IR: What has been one big challenge – and how have you addressed that?
RP: I’d still say it’s relatively territorial – I think everybody who has worked in Germany has experienced a much higher level of returns. That’s a factor there, and has to be considered as part of the overall value chain for Germany.
We’ve found our Polish customers really love Casio products – we can see that there are territorial biases towards different brands. We need to think about the assortment on the different sites so that we have a kind of national perspective in terms of what we’re putting up for sale.
IR: What has been one big benefit – perhaps unexpected?
RP: It’s about giving us more volume than we would otherwise get from just the UK. It also helps us to understand what some of our competitors are doing in those territories and in particular how international marketplaces are working to move product around their territories.

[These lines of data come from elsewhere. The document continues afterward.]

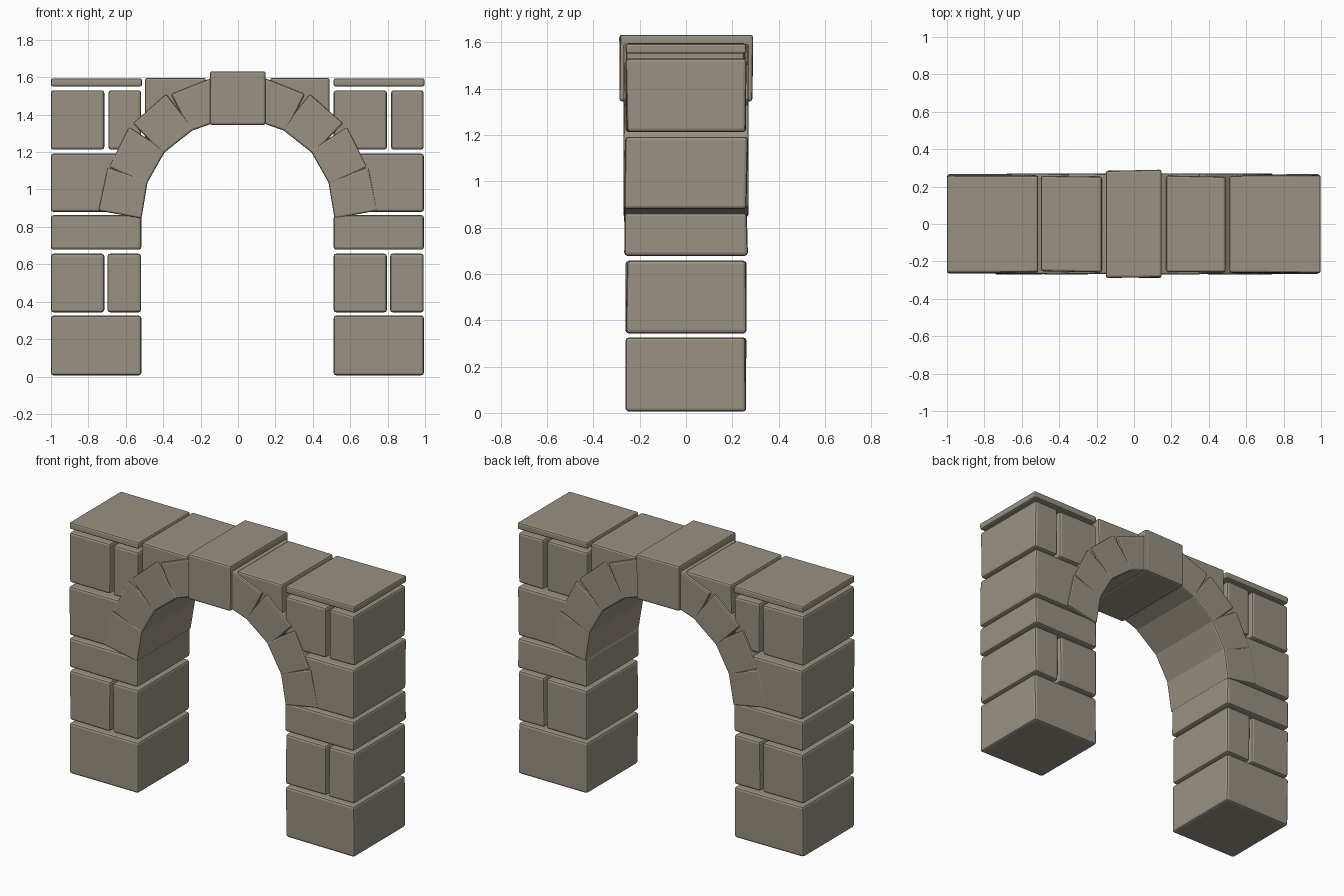
import bpy, bmesh, math, random
from mathutils import Vector

if "Cube" in bpy.data.objects:
    bpy.data.objects.remove(bpy.data.objects["Cube"])

random.seed(4)
stone = bpy.data.materials.new("warm grey stone")
stone.diffuse_color = (0.32, 0.285, 0.225, 1)
stone.use_nodes = True
stone.node_tree.nodes["Principled BSDF"].inputs["Base Color"].default_value = stone.diffuse_color


def prism(name, pts, y0, y1, bevel=0.014, jitter=0.004):
    """Extrude an x/z outline through the wall, with slightly uneven faces."""
    bm = bmesh.new()
    front = [bm.verts.new((x, y0 + random.uniform(-jitter, jitter), z)) for x, z in pts]
    back = [bm.verts.new((x, y1 + random.uniform(-jitter, jitter), z)) for x, z in pts]
    n = len(pts)
    bm.faces.new(front)
    bm.faces.new(back[::-1])
    for i in range(n):
        j = (i + 1) % n
        bm.faces.new((front[i], back[i], back[j], front[j]))
    bmesh.ops.recalc_face_normals(bm, faces=bm.faces)
    bmesh.ops.bevel(bm, geom=bm.edges[:], offset=bevel, segments=2,
                    profile=0.5, affect='EDGES', clamp_overlap=True)
    me = bpy.data.meshes.new(name)
    bm.to_mesh(me)
    bm.free()
    me.materials.append(stone)
    ob = bpy.data.objects.new(name, me)
    bpy.context.collection.objects.link(ob)
    return ob


def block(name, x0, x1, z0, z1, y=0.258, bevel=0.014):
    return prism(name, [(x0, z0), (x1, z0), (x1, z1), (x0, z1)], -y, y, bevel)


# Piers: courses as (z0, z1, x spans measured from the pier's left edge)
full = [(0, 0.483)]
courses = [
    (0.006, 0.326, full),
    (0.343, 0.657, [(0, 0.285), (0.302, 0.482)]),
    (0.678, 0.863, full),
    (0.880, 1.192, full),
    (1.213, 1.530, [(0, 0.285), (0.307, 0.482)]),
]
for side, left, flip in (("left", -1.0, False), ("right", 0.511, True)):
    for k, (z0, z1, spans) in enumerate(courses):
        for a, b in spans:
            # the wide stone is on the left in both piers
            block(f"{side}_pier_stone_{k + 1}", left + a, left + b, z0, z1,
                  0.264 if k in (2, 3) else 0.258)
    block(f"{side}_pier_cap", left, left + 0.487, 1.551, 1.594, 0.258, 0.01)

# Arch stones: inner start, inner end, outer end, outer start (left half)
voussoirs = [
    ((-0.516, 0.845), (-0.484, 1.037), (-0.698, 1.118), (-0.746, 0.887)),
    ((-0.484, 1.037), (-0.393, 1.198), (-0.583, 1.335), (-0.690, 1.120)),
    ((-0.393, 1.198), (-0.245, 1.315), (-0.384, 1.510), (-0.562, 1.354)),
    ((-0.245, 1.315), (-0.140, 1.352), (-0.140, 1.597), (-0.358, 1.510)),
]
for s, side in ((1, "left"), (-1, "right")):
    for k, (a, b, c, d) in enumerate(voussoirs):
        a, b = Vector(a), Vector(b)
        t = (b - a).normalized() * 0.012      # overlap at the inner joint
        a2 = a if k == 0 else a - t
        pts = [(s * p[0], p[1]) for p in (a2, b + t, c, d)]
        prism(f"{side}_arch_stone_{k + 1}", pts, -0.269, 0.269, 0.01, 0.002)

    # Spandrel stone filling the corner above the arch
    x0 = -0.497 if s == 1 else -0.490
    pts = [(x0, 1.597), (-0.172, 1.597), (-0.172, 1.47), (x0, 1.22)]
    prism(f"{side}_spandrel_stone", [(s * x, z) for x, z in pts], -0.256, 0.256, 0.012)

# Keystone, standing proud of the wall
block("keystone", -0.151, 0.148, 1.345, 1.632, 0.287, 0.012)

It gives us a much better view of what’s happening in the grey market in Europe, and how that might affect both Europe and the UK. So the market intelligence we get is really helpful.
What it made us do was start again from scratch and ask: ‘Who do we think that customer really is, based on what we’ve seen? What product should we really be trying to put in front of them, and what’s the merchandising and sales plan that’s really going to support that in those territories?” We were perhaps trying to sell products that weren’t relevant and perhaps weren’t profitable – through the combination of promotion and home delivery cost – so now I know that all the products I have ranged on European sites are profitable. We perhaps didn’t have that insight before.

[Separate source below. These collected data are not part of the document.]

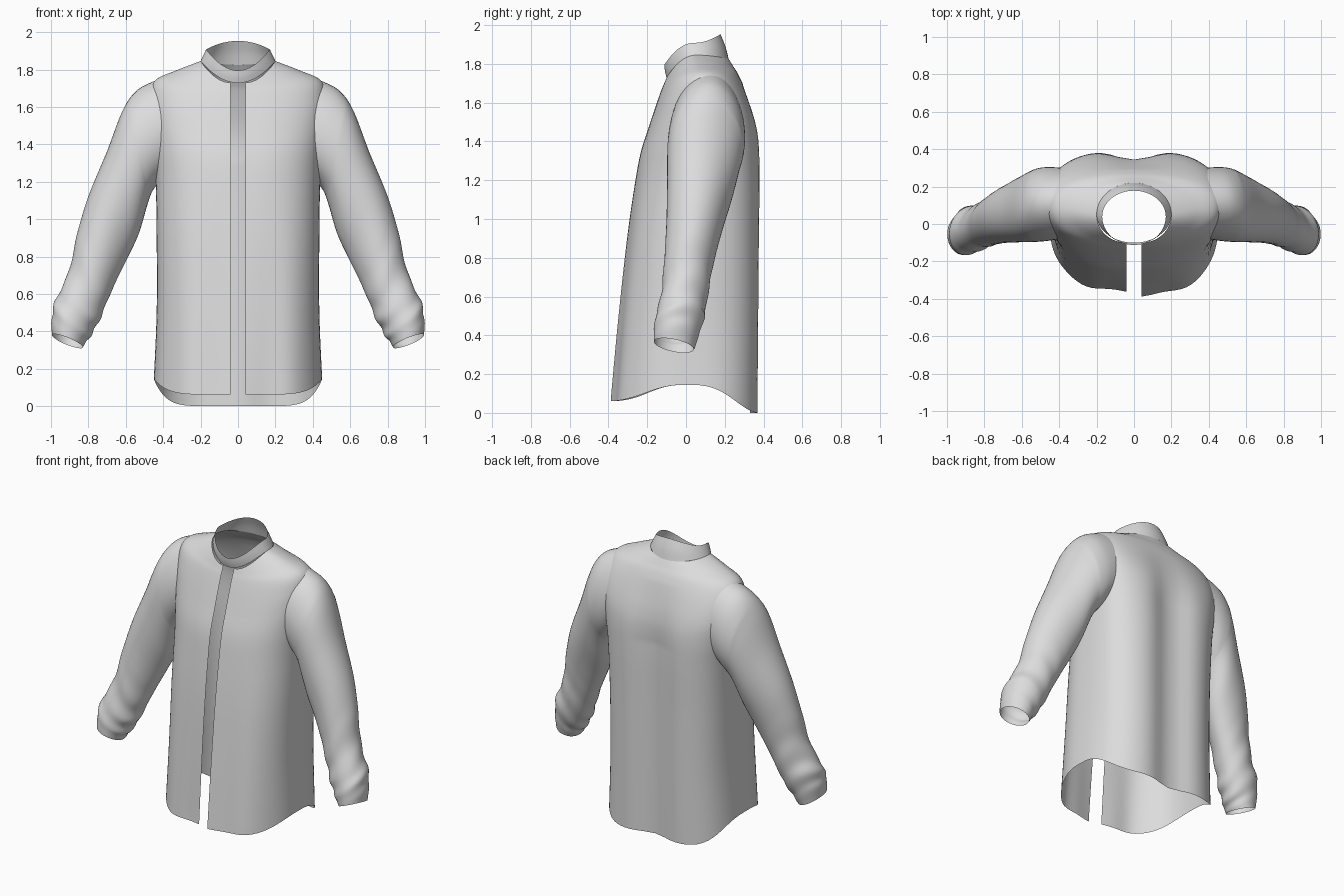
import bpy, bmesh, math
from math import sin, cos, pi, exp

if "Cube" in bpy.data.objects:
    bpy.data.objects.remove(bpy.data.objects["Cube"])

cloth = bpy.data.materials.new("light_grey_cloth")
cloth.diffuse_color = (0.72, 0.72, 0.72, 1)
cloth.use_nodes = True
cloth.node_tree.nodes["Principled BSDF"].inputs["Base Color"].default_value = cloth.diffuse_color


def spline(keys, u):
    """Catmull-Rom blend through a list of equal-length tuples."""
    i = min(int(u), len(keys) - 2)
    t = u - i
    k = [keys[min(max(i + j, 0), len(keys) - 1)] for j in (-1, 0, 1, 2)]
    return [0.5 * (2 * b + (c - a) * t + (2 * a - 5 * b + 4 * c - d) * t * t
                   + (3 * b - a - 3 * c + d) * t ** 3) for a, b, c, d in zip(*k)]


def clamp(v):
    return max(0, min(1, v))


def add_grid(bm, rows, closed=False):
    vs = [[bm.verts.new(p) for p in row] for row in rows]
    n = len(rows[0])
    for r0, r1 in zip(vs, vs[1:]):
        for j in range(n if closed else n - 1):
            k = (j + 1) % n
            bm.faces.new((r0[j], r0[k], r1[k], r1[j]))


def finish(bm, name):
    bmesh.ops.remove_doubles(bm, verts=bm.verts[:], dist=0.0005)
    bmesh.ops.recalc_face_normals(bm, faces=bm.faces[:])
    me = bpy.data.meshes.new(name)
    bm.to_mesh(me)
    bm.free()
    me.materials.append(cloth)
    for p in me.polygons:
        p.use_smooth = True
    ob = bpy.data.objects.new(name, me)
    bpy.context.collection.objects.link(ob)
    return ob


def ring_point(r, a, side, gap):
    """Half ring from front (a=0) to back (a=pi); the ring rises at its side."""
    w, ys, zs, yf, zf, yb, zb, n, p = r
    s, c = max(sin(a), 0.0), cos(a)
    if s < 1e-6:
        s = 0.0
    g = gap if c > 0 else 0
    if c < 0:
        n += 1.5 * max(0, n - 2)    # the back is squarer than the front
    x = g + (w - g) * s ** (2 / n)
    ye, ze = (yf, zf) if c > 0 else (yb, zb)
    y = ys + (ye - ys) * abs(c) ** (2 / n)
    z = zs + (ze - zs) * (1 - s ** p)
    return [side * x, y, z]


# Shirt body: half width, side y/z, front y/z, back y/z, squareness, rise
BODY = [(.45, 0, .145, -.370, .062, .385, 0, 2.4, 5),
        (.435, 0, .5, -.340, .45, .39, .45, 2.4, 2.5),
        (.435, .02, .9, -.300, .88, .393, .88, 2.4, 2),
        (.44, .06, 1.2, -.262, 1.18, .395, 1.2, 2.4, 2),
        (.455, .09, 1.38, -.234, 1.34, .388, 1.38, 2.4, 2),
        (.47, .10, 1.52, -.19, 1.48, .365, 1.5, 2.4, 2),
        (.475, .10, 1.64, -.15, 1.6, .32, 1.63, 2.3, 2),
        (.445, .09, 1.74, -.125, 1.67, .275, 1.735, 2.1, 2),
        (.33, .07, 1.795, -.11, 1.705, .245, 1.785, 2, 2),
        (.2, .05, 1.845, -.10, 1.73, .22, 1.825, 2, 2)]


def body_point(u, a, side):
    p = ring_point(spline(BODY, u), a, side, .04)
    low = clamp((1.7 - p[2]) / 0.4)
    hang = clamp((1.3 - p[2]) / 1.2)
    c = cos(a)
    if c < 0:   # hollow down the middle of the back
        p[1] -= low * .055 * exp(-(p[0] / .13) ** 2)
    else:       # hanging folds; the right panel swings further forward
        p[1] += hang * c * (.009 * sin(p[0] * 22 + 4.3) - .010 * side)
    return p


bm = bmesh.new()
for side in (1, -1):
    add_grid(bm, [[body_point(i / 8, pi * j / 40, side) for j in range(41)]
                  for i in range(73)])
# Armholes
holes = []
for f in bm.faces:
    c = f.calc_center_median()
    if abs(c.x) > .38 and ((c.y - .1) / .165) ** 2 + ((c.z - 1.46) / .225) ** 2 < 1:
        holes.append(f)
bmesh.ops.delete(bm, geom=holes, context='FACES')
finish(bm, "shirt_body")

# Stand collar
COLLAR = [(.2, .05, 1.845, -.10, 1.728, .22, 1.825, 2, 2),
          (.186, .045, 1.875, -.108, 1.76, .203, 1.89, 2, 2),
          (.17, .04, 1.908, -.112, 1.795, .178, 1.953, 2, 2)]
bm = bmesh.new()
for side in (1, -1):
    add_grid(bm, [[ring_point(spline(COLLAR, i / 4), pi * j / 32, side, 0)
                   for j in range(33)] for i in range(9)])
finish(bm, "stand_collar")

# Sleeve: outer x/z, inner x/z, front y, back y, tilt of the section
SLEEVE = [(.42, 1.75, .41, 1.21, -.07, .295, 0),
          (.535, 1.69, .455, 1.15, -.09, .305, 0),
          (.615, 1.58, .485, 1.07, -.10, .28, 0),
          (.70, 1.37, .53, .93, -.10, .24, 0),
          (.80, 1.13, .59, .80, -.10, .19, 0),
          (.86, .92, .655, .66, -.11, .145, 0),
          (.90, .73, .71, .53, -.125, .115, 0),
          (.965, .59, .755, .43, -.15, .095, .005),
          (.995, .49, .80, .36, -.165, .065, .015),
          (.995, .38, .83, .315, -.165, .04, .02)]


def sleeve_point(u, a, side, grow=1.0):
    xo, zo, xi, zi, yf, yb, tilt = spline(SLEEVE, u)
    # irregular creases gather toward the cuff, long soft folds above
    k = clamp((u - 4.5) / 2) * clamp((8.8 - u) * 1.2)
    m = clamp(u / 2) * clamp((7 - u) / 2)
    r = grow * (1 + .03 * k * sin(u * 5.2 + 2.2 * sin(a + .5)) * (1 + .6 * sin(2 * a + u))
                + .02 * m * sin(3 * a + u * 1.3))
    c, s = cos(a) * r, sin(a) * r
    x = (xo + xi) / 2 + c * (xo - xi) / 2
    z = (zo + zi) / 2 + c * (zo - zi) / 2 - tilt * s
    y = (yf + yb) / 2 + s * (yb - yf) / 2
    x -= .08 * sin(a) ** 2 * max(0, 1 - u / 1.6)   # wrap onto the armhole
    return (side * x, y, z)


for side, label in ((1, "right"), (-1, "left")):
    bm = bmesh.new()
    add_grid(bm, [[sleeve_point(i / 10, 2 * pi * j / 48, side) for j in range(48)]
                  for i in range(91)], closed=True)
    finish(bm, label + "_sleeve")
    # Overlapping cuff placket on the back of the wrist
    bm = bmesh.new()
    add_grid(bm, [[sleeve_point(7.1 + .1 * i, .95 + .08 * j, side, 1.03)
                   for j in range(9)] for i in range(20)])
    finish(bm, label + "_cuff_placket")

IR: Do you have one piece of advice for other retailers as a result of your experiences?
RP: Think about what customer you are trying to aim at, how are they going to find you and what they really want to buy from you and particularly from a UK retailer? How do you reassure them that’s going to be a good experience? One of the things that’s really important to us is that we have an international call centre with European speakers in the call centre who can handle the queries that we get. Quite a lot of that would be around, “If I buy products from the UK can you reassure me you’ll look after me with after sales and if it goes wrong you’ll refund or help me return the product?” Reassurance all the way down the chain is very important
IR: Aside from your own presentation, what are you most looking forward to at IRC 2019?

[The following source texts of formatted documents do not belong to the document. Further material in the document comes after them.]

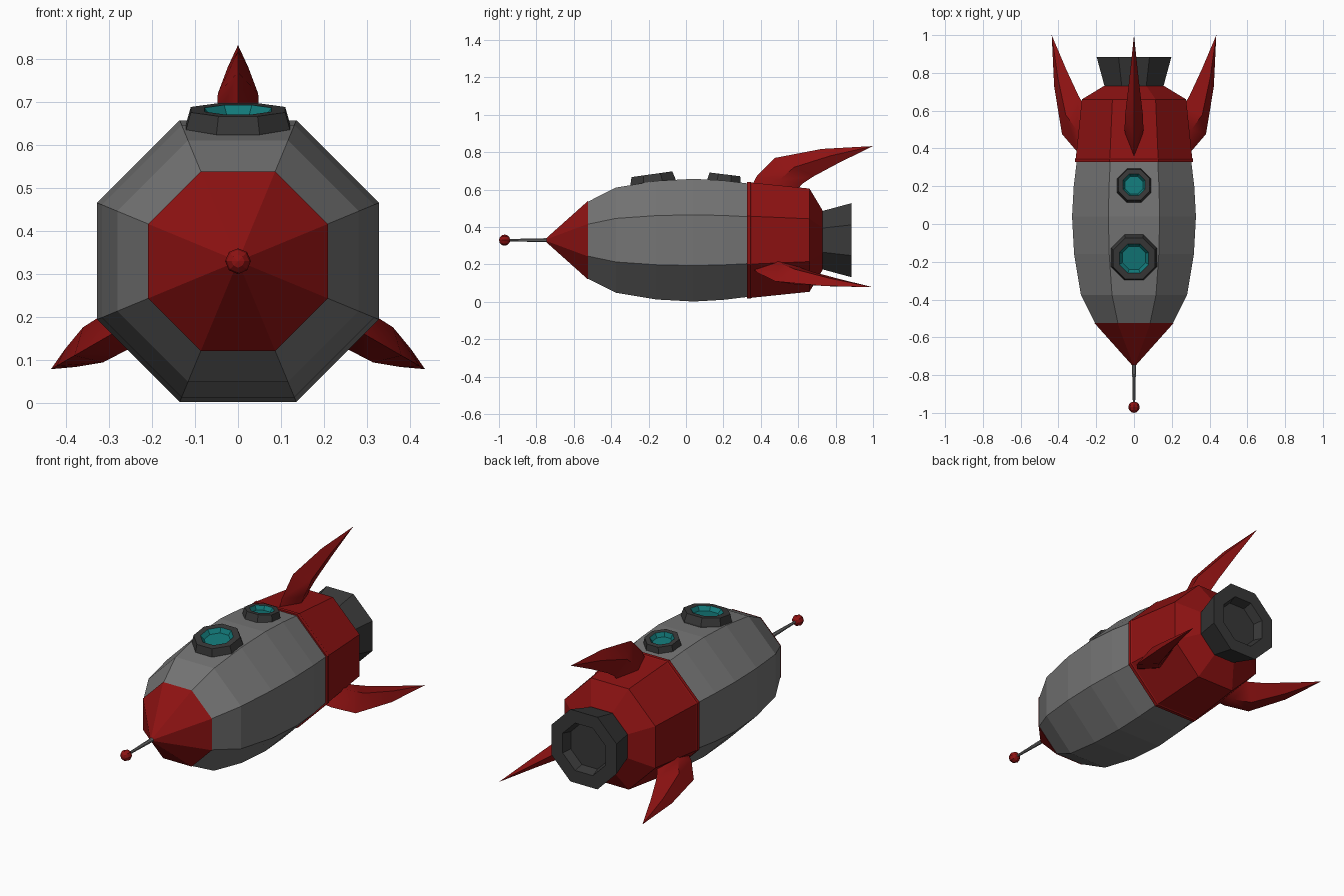
import bpy, bmesh, math
from mathutils import Matrix, Vector

if "Cube" in bpy.data.objects:
    bpy.data.objects.remove(bpy.data.objects["Cube"])


def material(name, rgb):
    m = bpy.data.materials.new(name)
    m.diffuse_color = (*rgb, 1)
    m.use_nodes = True
    m.node_tree.nodes["Principled BSDF"].inputs["Base Color"].default_value = m.diffuse_color
    return m


GREY = material("hull grey", (0.175, 0.175, 0.175))
DARK = material("dark grey", (0.04, 0.04, 0.04))
RED = material("red", (0.27, 0.006, 0.006))
TEAL = material("teal glass", (0.006, 0.19, 0.19))

CZ = 0.33  # height of the long axis
AXIS = Matrix.Translation((0, 0, CZ)) @ Matrix.Rotation(math.radians(-90), 4, 'X')


def finish(name, bm, mats):
    bmesh.ops.recalc_face_normals(bm, faces=bm.faces)
    me = bpy.data.meshes.new(name)
    bm.to_mesh(me)
    bm.free()
    for m in mats:
        me.materials.append(m)
    ob = bpy.data.objects.new(name, me)
    bpy.context.collection.objects.link(ob)
    return ob


def lathe(name, profile, mats, matrix=AXIS, second_from=99, n=8):
    """Octagonal solid from (height, flat-side radius) pairs, capped at both ends.
    Segments from index second_from on use the second material."""
    bm = bmesh.new()
    k = 1 / math.cos(math.pi / n)
    rings = []
    for h, r in profile:
        ring = []
        for i in range(n):
            a = 2 * math.pi * (i + 0.5) / n
            ring.append(bm.verts.new(matrix @ Vector((r * k * math.cos(a), r * k * math.sin(a), h))))
        rings.append(ring)
    for s in range(len(rings) - 1):
        for i in range(n):
            j = (i + 1) % n
            f = bm.faces.new((rings[s][i], rings[s][j], rings[s + 1][j], rings[s + 1][i]))
            f.material_index = 1 if s >= second_from else 0
    bm.faces.new(rings[0])
    end = bm.faces.new(rings[-1])
    end.material_index = 1 if second_from < 99 else 0
    return finish(name, bm, mats)


# Hull, nose and tail along the y axis
lathe("hull", [(-0.53, 0.203), (-0.375, 0.281), (-0.16, 0.317), (0.04, 0.328),
               (0.20, 0.319), (0.34, 0.302)], [GREY])
lathe("nose_cone", [(-0.525, 0.209), (-0.75, 0.008)], [RED])
lathe("tail_section", [(0.327, 0.29), (0.327, 0.312), (0.345, 0.312), (0.35, 0.308),
                       (0.66, 0.276), (0.73, 0.16)], [RED])

# Hollow engine nozzle
lathe("engine_nozzle", [(0.70, 0.148), (0.885, 0.198), (0.885, 0.13), (0.835, 0.115)], [DARK])

# Antenna
lathe("antenna_rod", [(-0.73, 0.011), (-0.96, 0.006)], [GREY])
bm = bmesh.new()
bmesh.ops.create_uvsphere(bm, u_segments=8, v_segments=6, radius=0.03,
                          matrix=Matrix.Translation((0, -0.97, CZ)) @ Matrix.Rotation(math.pi / 2, 4, 'X'))
finish("antenna_ball", bm, [RED])

# Portholes: dark ring with a recessed glass pane
for name, y, z, s, tilt in (("front_porthole", -0.177, 0.643, 1.0, 8),
                            ("rear_porthole", 0.203, 0.642, 0.75, -7)):
    mat = Matrix.Translation((0, y, z)) @ Matrix.Rotation(math.radians(tilt), 4, 'X')
    lathe(name, [(-0.03, 0.121 * s), (0.0, 0.121 * s), (0.04, 0.110 * s), (0.04, 0.078 * s),
                 (0.033, 0.073 * s), (0.018, 0.062 * s)], [DARK, TEAL], mat, 3)

# Fins: swept diamond sections (lead y, lead r, trail y, trail r, half width)
SECTIONS = [(0.34, 0.27, 0.58, 0.25, 0.045), (0.38, 0.345, 0.62, 0.30, 0.05),
            (0.476, 0.44, 0.68, 0.34, 0.047), (0.727, 0.488, 0.82, 0.415, 0.024)]
for name, angle in (("top_fin", 0), ("right_fin", 120), ("left_fin", -120)):
    m = Matrix.Translation((0, 0, CZ)) @ Matrix.Rotation(math.radians(angle), 4, 'Y')
    bm = bmesh.new()
    rings = []
    for ly, lr, ty, tr, w in SECTIONS:
        my, mr = (ly + ty) / 2, (lr + tr) / 2
        pts = ((0, ly, lr), (w, my, mr), (0, ty, tr), (-w, my, mr))
        rings.append([bm.verts.new(m @ Vector(p)) for p in pts])
    tip = bm.verts.new(m @ Vector((0, 1.0, 0.503)))
    for a, b in zip(rings, rings[1:]):
        for i in range(4):
            j = (i + 1) % 4
            bm.faces.new((a[i], a[j], b[j], b[i]))
    for i in range(4):
        bm.faces.new((rings[-1][i], rings[-1][(i + 1) % 4], tip))
    bm.faces.new(rings[0])
    fin = finish(name, bm, [RED])
    # soft surface with sharp leading and trailing edges
    bpy.ops.object.select_all(action='DESELECT')
    fin.select_set(True)
    bpy.context.view_layer.objects.active = fin
    bpy.ops.object.shade_smooth_by_angle(angle=math.radians(50))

RP: I love networking. I really like to chew the fat with my peers and see old friends, and see what’s happening that I should be thinking about myself. I try to go and stimulate some debates, and give some insights into the things we’re doing. I’m pretty open like that and what I enjoy the most is when other people are also prepared to interact on that level so you can come away feeling that you’ve learnt something from your peers that you wouldn’t have otherwise.
Robin Phillips, previously of Waitrose and Boots and now chief executive of Watch Shop, is speaking in a panel session on international expansion at IRC 2019. Driving growth in new global and local markets is at 14.10 on October 10.
Click here to find out more about the IRC 2019 conference programme, exhibition featuring the latest retail technology and the workshops where delegates can get practical advice on key technologies.
IRC 2019 takes place on October 10 at the Business Design Centre in Islington, London. A full-price retailer delegate ticket costs £495, but as an InternetRetailing reader we can offer you 75% off full price tickets if you use discount code IRMSEB100 (for retailers only). Vendors can get up to 20% off full price tickets until August 16 2019 when the early bird discount sales ends.
Image courtesy of InternetRetailing Events